When used correctly, exception handling can lead to more robust code with less duplication of error handling logic. However, there are some pitfalls to keep in mind.
Anti-pattern #1: Ignoring errors The ignore-errors word should almost never be used. Ignoring errors does not make code more robust and in fact makes it much harder to debug if an intermittent error does show up when the code is run under previously unforseen circumstances. Never ignore unexpected errors; always report them to the user.
Anti-pattern #2: Catching errors too early A less severe form of the previous anti-pattern is code that makes overly zealous use of recover. It is almost always a mistake to catch an error, log a message, and keep going. The only exception is network servers and other long-running processes that must remain running even if individual tasks fail. In these cases, place the recover as high up in the call stack as possible.
In most other cases, cleanup should be used instead to handle an error and rethrow it automatically.
Anti-pattern #3: Dropping and rethrowing Do not use recover to handle an error by dropping it and throwing a new error. By losing the original error message, you signal to the user that something failed without leaving any indication of what actually went wrong. Either wrap the error in a new error containing additional information, or rethrow the original error. A more subtle form of this is using throw instead of rethrow. The throw word should only be used when throwing new errors, and never when rethrowing errors that have been caught.
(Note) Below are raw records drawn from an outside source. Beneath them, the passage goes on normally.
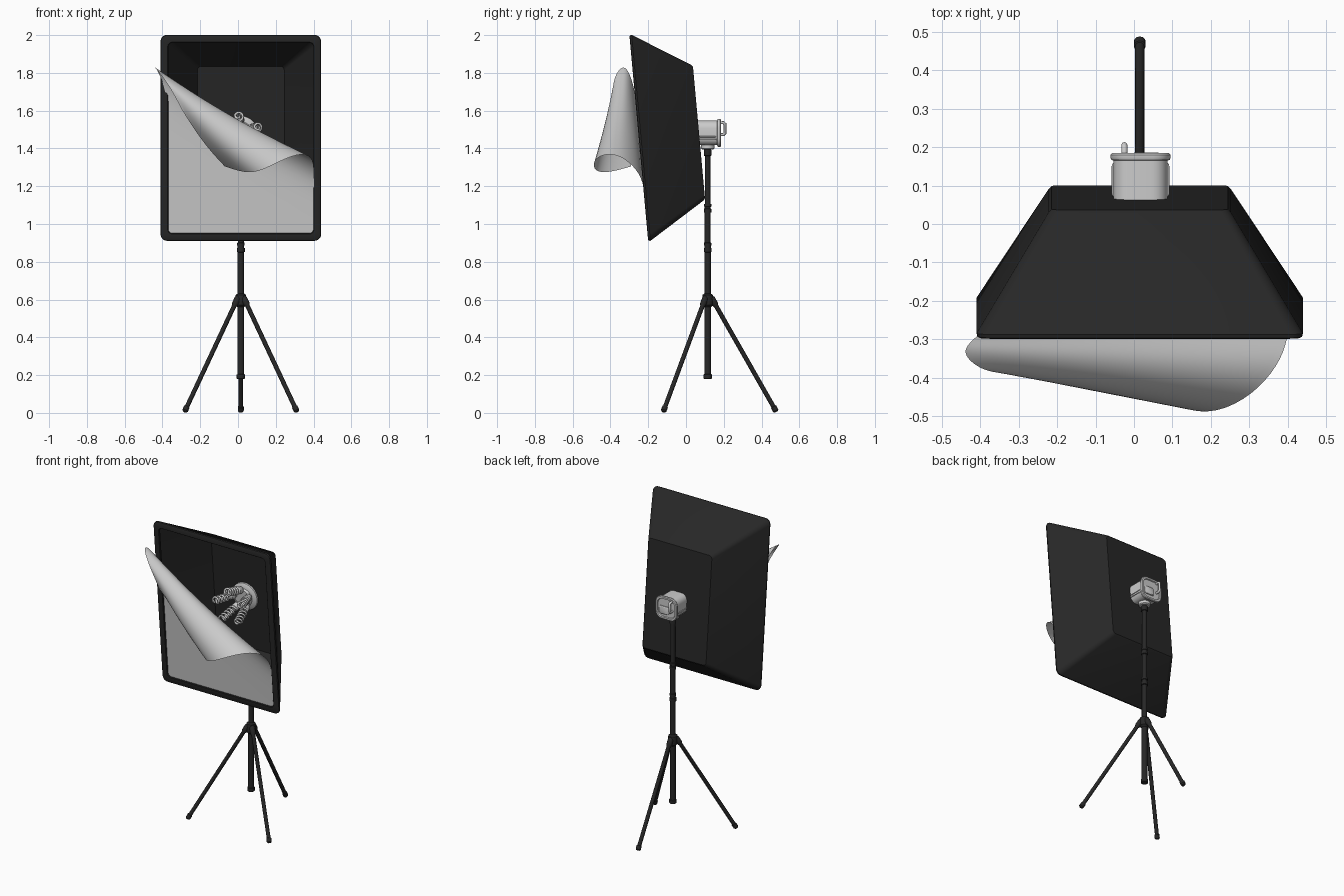
import bpy, bmesh, math
from mathutils import Vector, Matrix

if "Cube" in bpy.data.objects:
    bpy.data.objects.remove(bpy.data.objects["Cube"])

CX, PY = 0.015, 0.115          # stand axis
TILT = math.radians(5.2)
BOX = Matrix.Translation((CX, -0.25, 1.455)) @ Matrix.Rotation(TILT, 4, 'X')

black = bpy.data.materials.new("black_fabric")
black.diffuse_color = (0.02, 0.02, 0.02, 1)
black.use_nodes = True
black.node_tree.nodes["Principled BSDF"].inputs["Base Color"].default_value = black.diffuse_color


def finish(bm, name, mat=None, angle=35):
    bmesh.ops.recalc_face_normals(bm, faces=bm.faces)
    me = bpy.data.meshes.new(name)
    bm.to_mesh(me)
    bm.free()
    ob = bpy.data.objects.new(name, me)
    bpy.context.collection.objects.link(ob)
    if mat:
        me.materials.append(mat)
    bpy.ops.object.select_all(action='DESELECT')
    ob.select_set(True)
    bpy.context.view_layer.objects.active = ob
    bpy.ops.object.shade_smooth_by_angle(angle=math.radians(angle))
    return ob


def loft(name, rings, mat=None, caps=True):
    bm = bmesh.new()
    rows = [[bm.verts.new(p) for p in r] for r in rings]
    n = len(rows[0])
    for a, b in zip(rows, rows[1:]):
        for i in range(n):
            j = (i + 1) % n
            bm.faces.new((a[i], a[j], b[j], b[i]))
    if caps:
        bm.faces.new(rows[0])
        bm.faces.new(rows[-1])
    return finish(bm, name, mat)


def round_rect(m, y, w, h, r, seg=5):
    pts = []
    for k, (sx, sz) in enumerate(((1, 1), (-1, 1), (-1, -1), (1, -1))):
        for i in range(seg + 1):
            a = math.pi / 2 * (k + i / seg)
            pts.append(m @ Vector((sx * (w / 2 - r) + r * math.cos(a), y,
                                   sz * (h / 2 - r) + r * math.sin(a))))
    return pts


def rod(name, start, end, profile, mat=None, seg=16):
    """Turned part: profile of (distance along axis, radius)."""
    start, end = Vector(start), Vector(end)
    q = (end - start).to_track_quat('Z', 'Y')
    rings = [[start + q @ Vector((r * math.cos(t), r * math.sin(t), d))
              for t in (2 * math.pi * i / seg for i in range(seg))] for d, r in profile]
    return loft(name, rings, mat)


def tube(name, pts, r, mat=None, cyclic=False):
    cu = bpy.data.curves.new(name, 'CURVE')
    cu.dimensions = '3D'
    cu.bevel_depth, cu.bevel_resolution, cu.use_fill_caps = r, 2, True
    sp = cu.splines.new('POLY')
    sp.points.add(len(pts) - 1)
    for p, c in zip(sp.points, pts):
        p.co = (*c, 1)
    sp.use_cyclic_u = cyclic
    ob = bpy.data.objects.new(name, cu)
    bpy.context.collection.objects.link(ob)
    if mat:
        cu.materials.append(mat)
    return ob


# Softbox shell: outside, rounded front lip, hollow inside
shell = [(0.32, 0.46, 0.70, 0.02), (0.312, 0.475, 0.72, 0.025),
         (0.012, 0.85, 1.095, 0.035), (0.003, 0.846, 1.091, 0.034), (0, 0.835, 1.08, 0.03),
         (0, 0.775, 1.02, 0.025), (0.004, 0.768, 1.013, 0.022), (0.012, 0.768, 1.013, 0.022),
         (0.014, 0.83, 1.075, 0.03), (0.31, 0.46, 0.705, 0.02)]
loft("softbox_shell", [round_rect(BOX, *s) for s in shell], black)

# Diffuser sheet: flat lower part, upper corner peeled and rolled forward
left = [(-0.37, -0.195, 0.94), (-0.37, -0.24, 1.45), (-0.372, -0.26, 1.65), (-0.40, -0.285, 1.76),
        (-0.43, -0.31, 1.82), (-0.445, -0.335, 1.835), (-0.42, -0.365, 1.805),
        (-0.38, -0.385, 1.755), (-0.33, -0.39, 1.67), (-0.30, -0.385, 1.61)]
right = [(0.403, -0.195, 0.94), (0.403, -0.212, 1.12), (0.403, -0.23, 1.25), (0.402, -0.30, 1.33),
         (0.375, -0.37, 1.37), (0.31, -0.445, 1.37), (0.215, -0.495, 1.33),
         (0.12, -0.485, 1.28), (0.04, -0.42, 1.268), (-0.07, -0.29, 1.305)]
bm = bmesh.new()
rows = []
for k, (a, b) in enumerate(zip(left, right)):
    row = []
    for i in range(11):
        u = i / 10
        p = Vector(a).lerp(Vector(b), u)
        if k > 2:
            p.z -= 0.02 * math.sin(math.pi * u)
        row.append(bm.verts.new(p))
    rows.append(row)
for a, b in zip(rows, rows[1:]):
    for i in range(10):
        bm.faces.new((a[i], a[i + 1], b[i + 1], b[i]))
sheet = finish(bm, "diffuser_sheet", angle=180)
sub = sheet.modifiers.new("smooth", 'SUBSURF')
sub.levels = sub.render_levels = 2
sub.boundary_smooth = 'PRESERVE_CORNERS'

# Stand column with clamps and caps
rod("stand_column", (CX, PY, 0), (CX, PY, 1),
    [(0.18, 0.019), (0.183, 0.022), (0.203, 0.022), (0.205, 0.018), (0.56, 0.018),
     (0.57, 0.028), (0.60, 0.03), (0.625, 0.027), (0.632, 0.0165), (0.85, 0.0165), (0.852, 0.021),
     (0.872, 0.021), (0.874, 0.0165), (0.885, 0.0165), (0.887, 0.02), (0.90, 0.02), (0.902, 0.016),
     (1.06, 0.016), (1.062, 0.02), (1.08, 0.02), (1.082, 0.016), (1.09, 0.016), (1.092, 0.019),
     (1.105, 0.019), (1.107, 0.0155), (1.36, 0.0155), (1.362, 0.02), (1.39, 0.02), (1.40, 0.015),
     (1.43, 0.015)], black)

# Tripod legs with hinge lugs and feet
for i, (fx, fy) in enumerate(((-0.28, -0.118), (0.31, -0.118), (CX, 0.475))):
    foot = Vector((fx, fy, 0.012))
    out = Vector((fx - CX, fy - PY, 0)).normalized()
    top = Vector((CX, PY, 0.605)) + out * 0.022
    n = (foot - top).length
    rod(f"leg_{i + 1}", top, foot,
        [(-0.012, 0.012), (0, 0.017), (0.035, 0.017), (0.045, 0.012), (n - 0.025, 0.012),
         (n - 0.023, 0.0155), (n, 0.0155), (n + 0.007, 0.01)], black, 12)

# Lamp housing behind the box
HEAD = Matrix.Translation((CX + 0.002, 0, 1.482))
loft("lamp_housing", [round_rect(HEAD, *s) for s in
     [(0.05, 0.14, 0.13, 0.04), (0.165, 0.14, 0.13, 0.04), (0.167, 0.152, 0.145, 0.045),
      (0.172, 0.156, 0.149, 0.045), (0.180, 0.156, 0.149, 0.045), (0.185, 0.148, 0.141, 0.042),
      (0.185, 0.128, 0.12, 0.036), (0.178, 0.122, 0.114, 0.034)]])
loft("switch_panel", [round_rect(HEAD @ Matrix.Translation((0.015, 0, -0.015)), *s) for s in
     [(0.17, 0.07, 0.05, 0.01), (0.183, 0.07, 0.05, 0.01), (0.186, 0.062, 0.042, 0.008)]])
for z in (-0.035, -0.02):
    tube("housing_rib", [p for p in round_rect(HEAD @ Matrix.Translation((0, 0, z)) @
         Matrix.Rotation(math.pi / 2, 4, 'X') @ Matrix.Translation((0, 0, -0.115)),
         0, 0.144, 0.09, 0.01)], 0.003, None, True)
# Rear handle
tube("rear_handle", [(-0.025, y, z) for y, z in
     ((0.175, 1.535), (0.198, 1.537), (0.206, 1.530), (0.206, 1.480), (0.198, 1.473), (0.175, 1.473))],
     0.008)
# Mounting neck
rod("mount_neck", (CX, PY, 0), (CX, PY, 1), [(1.395, 0.03), (1.40, 0.036), (1.425, 0.036)])

# Lamp plate inside the box and fanned spiral bulbs
rod("lamp_plate", (CX, 0.068, 1.484), (CX, -0.9, 1.395),
    [(0, 0.09), (0.02, 0.09), (0.024, 0.085), (0.03, 0.06), (0.045, 0.055)], None, 32)
for i in range(5):
    a = math.radians(96 + 72 * i)
    radial = Vector((math.cos(a), 0, math.sin(a)))
    base = Vector((CX, 0.045, 1.482)) + radial * 0.045
    tip = Vector((CX, -0.13, 1.47)) + radial * 0.105
    rod(f"bulb_base_{i + 1}", base, tip, [(0, 0.015), (0.03, 0.015), (0.034, 0.022),
                                          (0.065, 0.024), (0.07, 0.018)])
    q = (tip - base).to_track_quat('Z', 'Y')
    n = (tip - base).length
    spiral = []
    for k in range(81):
        t = k / 80
        r = 0.021 * min(1, (1 - t) * 8 + 0.15)
        w = t * 5 * 2 * math.pi
        spiral.append(base + q @ Vector((r * math.cos(w), r * math.sin(w), 0.068 + (n - 0.068) * t)))
    tube(f"bulb_spiral_{i + 1}", spiral, 0.0065)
Anti-pattern #4: Logging and rethrowing If you are going to rethrow an error, do not log a message. If you do so, the user will see two log messages for the same error, which will clutter logs without adding any useful information.